On Rare Disease Day, February 28, the National Scleroderma Foundation will join the global rare disease movement to spread awareness about scleroderma.
As a rare disease, scleroderma is often misdiagnosed and misunderstood, making it challenging for individuals affected by the disease to receive the help and support they need.
Diane Lee, President of the Chapter Advisory Committee for the National Scleroderma Foundation Texas Bluebonnet Chapter, attests to the challenges:
“I have scleroderma with an overlap of lupus. If I tell someone that I have scleroderma and lupus, they will remember lupus, because it is easy to say and because they’ve heard of it. But not so with scleroderma. First, they’ve probably never heard of scleroderma, and second, if they have heard of scleroderma, they most often will mispronounce the name. And finally, the disease is so complex that it can’t be explained in a simple way that can be grasped easily by most people.”
The National Scleroderma Foundation understands the challenges that come with fighting a rare disease, which is why the Foundation places such a strong emphasis on awareness and advocacy. As more people come to know about scleroderma, who it affects, and how they can help, support for research to discover the cause and understand the mechanism will increase, also paving the way for early detection and diagnosis, which is critical for anyone’s journey with scleroderma.
Scleroderma affects connective tissue and the vascular system by producing excessive collagen. This causes fibrosis in the skin or internal organs. The result can be disfigurement or disability, and it can be life-threatening. No one knows what causes scleroderma and there is no cure. Scientific advances depend on support from generous donors and novel ideas from the best and brightest investigators in the field.
More than 300,000 Americans are estimated to live with some form of scleroderma. Scleroderma can affect young adults, children, grandparents, and teenagers. The face of scleroderma includes people of all ages, genders, and backgrounds.
ABOUT RARE DISEASE DAY
The National Scleroderma Foundation is proud to stand with the 300 million people worldwide affected by all rare diseases.
Rare Disease Day is a global movement coordinated by EURORDIS (Rare Disease Europe) to raise awareness and improve equity in social opportunity, healthcare, and diagnostic and therapeutic access for all people affected by rare diseases. Since its inception in 2008, Rare Disease Day has played a critical part in building an international rare disease community that is multi-disease, global, and diverse, but united in purpose.
Every year, Rare Disease Day is observed on February 28 (or 29 in leap years)—the rarest day of the year. Today, it boasts more than 65 national alliance patient organization partners. Rare Disease Day provides an energy and focus that elevates the stories of people affected by a rare disease and also drives donations to causes that help.
HOW YOU CAN HELP
To support the critical mission work of the National Scleroderma Foundation and to help us raise awareness about scleroderma, we invite you to make a gift in honor of Rare Disease Day at scleroderma.org/donate.

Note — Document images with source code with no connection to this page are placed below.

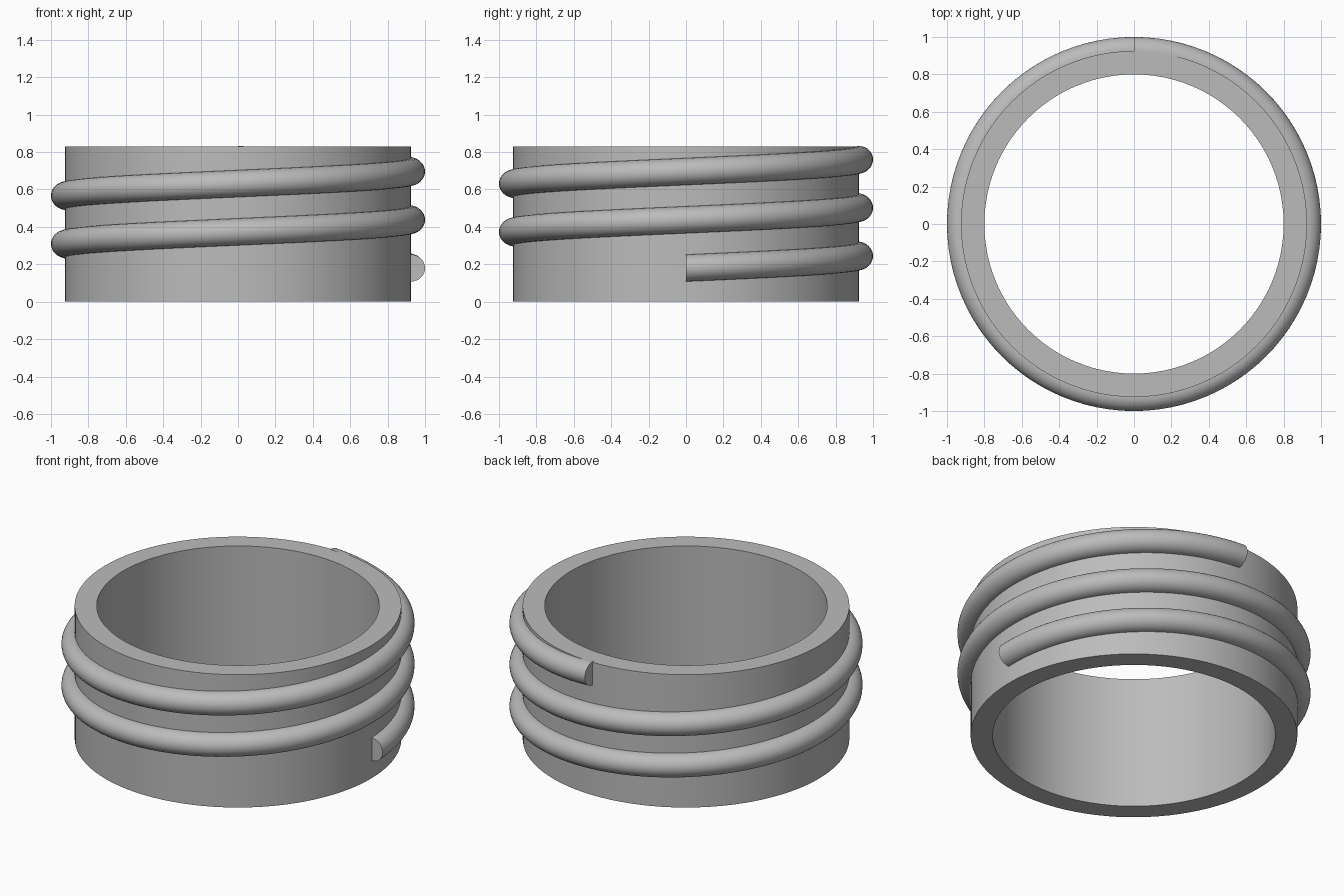
import bpy, bmesh, math

cube = bpy.data.objects.get("Cube")
if cube:
    bpy.data.objects.remove(cube, do_unlink=True)

OUTER, INNER, HEIGHT = 0.925, 0.8, 0.83
THREAD_R, PITCH, TURNS, START_Z = 0.072, 0.258, 2.25, 0.18
SEGMENTS = 96

grey = bpy.data.materials.new("grey")
grey.use_nodes = True
colour = (0.5, 0.5, 0.5, 1)
grey.diffuse_color = colour
grey.node_tree.nodes["Principled BSDF"].inputs["Base Color"].default_value = colour


def sweep(name, profile, turns, pitch):
    """Sweep a closed (radius, z) profile round the z axis, rising by pitch per turn."""
    bm = bmesh.new()
    closed = pitch == 0
    steps = int(SEGMENTS * turns)
    rows = []
    for i in range(steps if closed else steps + 1):
        turn = i / SEGMENTS
        a = math.tau * turn
        rows.append([bm.verts.new((r * math.cos(a), r * math.sin(a), z + pitch * turn))
                     for r, z in profile])
    n = len(profile)
    for i in range(steps):
        low, high = rows[i], rows[(i + 1) % len(rows)]
        for j in range(n):
            k = (j + 1) % n
            bm.faces.new((low[j], high[j], high[k], low[k]))
    if not closed:
        bm.faces.new(rows[0])
        bm.faces.new(rows[-1][::-1])
    bmesh.ops.recalc_face_normals(bm, faces=bm.faces)
    mesh = bpy.data.meshes.new(name)
    bm.to_mesh(mesh)
    bm.free()
    mesh.materials.append(grey)
    obj = bpy.data.objects.new(name, mesh)
    bpy.context.collection.objects.link(obj)
    bpy.ops.object.select_all(action='DESELECT')
    obj.select_set(True)
    bpy.context.view_layer.objects.active = obj
    bpy.ops.object.shade_smooth_by_angle(angle=math.radians(30))
    return obj


# Plain hollow neck
sweep("neck_ring", [(INNER, 0), (OUTER, 0), (OUTER, HEIGHT), (INNER, HEIGHT)], 1, 0)

# Half-round screw thread, its flat back sunk slightly into the neck
arc = [math.pi * (i / 16 - 0.5) for i in range(17)]
half_round = [(OUTER + (1 - OUTER) * math.cos(a), START_Z + THREAD_R * math.sin(a)) for a in arc]
back = OUTER - 0.01
half_round += [(back, START_Z + THREAD_R), (back, START_Z - THREAD_R)]
sweep("screw_thread", half_round, TURNS, PITCH)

If you would like to make a gift by mail, please mail a check made out to National Scleroderma Foundation and send to 300 Rosewood Dr, Danvers, MA 01923.
ABOUT THE NATIONAL SCLERODERMA FOUNDATION
The National Scleroderma Foundation is comprised of thousands of individuals across the United States united by their shared mission to advance medical research, promote disease awareness, and provide support and education to people with scleroderma, their families, and support networks. As the leading nonprofit funder of peer-reviewed scleroderma research, the Foundation fosters innovative research to discover the cause, understand the mechanisms and overcome scleroderma forever. The Foundation’s Medical & Scientific Advisory Board features world-renowned scleroderma experts who advise on health-related policies. The Foundation’s signature National Scleroderma Conference provides access to leading scleroderma experts and up-to-date information, while serving as the central meeting ground for the scleroderma community. And, the Foundation’s network of chapters operates in 32 states and Washington, D.C. to provide emotional support and scleroderma education to individuals and families and to drive fundraising to fuel the mission. To learn more, visit www.scleroderma.org.
Original Release: February 16, 2022